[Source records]
_____

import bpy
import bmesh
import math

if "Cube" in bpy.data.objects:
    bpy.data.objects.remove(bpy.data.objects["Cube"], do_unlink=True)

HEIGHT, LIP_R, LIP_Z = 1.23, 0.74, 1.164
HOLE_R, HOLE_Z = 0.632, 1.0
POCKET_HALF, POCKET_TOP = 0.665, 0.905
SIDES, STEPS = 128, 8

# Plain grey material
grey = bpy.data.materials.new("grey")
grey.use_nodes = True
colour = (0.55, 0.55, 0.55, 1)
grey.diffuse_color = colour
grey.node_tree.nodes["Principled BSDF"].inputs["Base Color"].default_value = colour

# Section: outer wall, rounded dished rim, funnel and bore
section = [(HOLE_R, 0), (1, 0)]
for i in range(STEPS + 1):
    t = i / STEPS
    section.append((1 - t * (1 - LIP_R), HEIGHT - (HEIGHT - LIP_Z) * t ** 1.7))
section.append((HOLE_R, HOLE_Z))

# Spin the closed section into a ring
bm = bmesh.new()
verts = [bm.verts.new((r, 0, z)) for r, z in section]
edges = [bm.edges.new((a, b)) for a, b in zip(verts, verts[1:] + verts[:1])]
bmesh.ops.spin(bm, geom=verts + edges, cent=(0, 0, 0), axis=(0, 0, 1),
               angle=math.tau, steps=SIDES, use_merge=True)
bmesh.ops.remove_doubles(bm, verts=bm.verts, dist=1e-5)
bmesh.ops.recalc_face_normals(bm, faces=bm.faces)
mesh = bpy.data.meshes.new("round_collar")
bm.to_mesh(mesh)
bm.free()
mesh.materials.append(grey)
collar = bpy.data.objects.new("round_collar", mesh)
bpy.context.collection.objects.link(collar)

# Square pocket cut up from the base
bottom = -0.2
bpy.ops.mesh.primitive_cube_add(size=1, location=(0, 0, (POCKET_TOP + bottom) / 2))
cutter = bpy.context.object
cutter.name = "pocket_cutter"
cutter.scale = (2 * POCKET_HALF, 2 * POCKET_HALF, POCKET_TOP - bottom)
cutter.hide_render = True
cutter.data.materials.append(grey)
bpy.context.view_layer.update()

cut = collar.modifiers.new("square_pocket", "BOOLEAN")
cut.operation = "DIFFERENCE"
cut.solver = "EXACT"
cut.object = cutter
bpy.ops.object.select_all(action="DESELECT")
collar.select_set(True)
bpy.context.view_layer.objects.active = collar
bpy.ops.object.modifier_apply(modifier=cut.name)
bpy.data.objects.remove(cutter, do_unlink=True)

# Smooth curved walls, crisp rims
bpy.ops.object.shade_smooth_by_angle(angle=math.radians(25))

_____

• **TASK STATEMENT**:
Your reply should consist only of the lines from the one containing "t = i / STEPS" through the last line of the records, each reproduced exactly.

• **RESPONSE AREA**:
    t = i / STEPS
    section.append((1 - t * (1 - LIP_R), HEIGHT - (HEIGHT - LIP_Z) * t ** 1.7))
section.append((HOLE_R, HOLE_Z))

# Spin the closed section into a ring
bm = bmesh.new()
verts = [bm.verts.new((r, 0, z)) for r, z in section]
edges = [bm.edges.new((a, b)) for a, b in zip(verts, verts[1:] + verts[:1])]
bmesh.ops.spin(bm, geom=verts + edges, cent=(0, 0, 0), axis=(0, 0, 1),
               angle=math.tau, steps=SIDES, use_merge=True)
bmesh.ops.remove_doubles(bm, verts=bm.verts, dist=1e-5)
bmesh.ops.recalc_face_normals(bm, faces=bm.faces)
mesh = bpy.data.meshes.new("round_collar")
bm.to_mesh(mesh)
bm.free()
mesh.materials.append(grey)
collar = bpy.data.objects.new("round_collar", mesh)
bpy.context.collection.objects.link(collar)

# Square pocket cut up from the base
bottom = -0.2
bpy.ops.mesh.primitive_cube_add(size=1, location=(0, 0, (POCKET_TOP + bottom) / 2))
cutter = bpy.context.object
cutter.name = "pocket_cutter"
cutter.scale = (2 * POCKET_HALF, 2 * POCKET_HALF, POCKET_TOP - bottom)
cutter.hide_render = True
cutter.data.materials.append(grey)
bpy.context.view_layer.update()

cut = collar.modifiers.new("square_pocket", "BOOLEAN")
cut.operation = "DIFFERENCE"
cut.solver = "EXACT"
cut.object = cutter
bpy.ops.object.select_all(action="DESELECT")
collar.select_set(True)
bpy.context.view_layer.objects.active = collar
bpy.ops.object.modifier_apply(modifier=cut.name)
bpy.data.objects.remove(cutter, do_unlink=True)

# Smooth curved walls, crisp rims
bpy.ops.object.shade_smooth_by_angle(angle=math.radians(25))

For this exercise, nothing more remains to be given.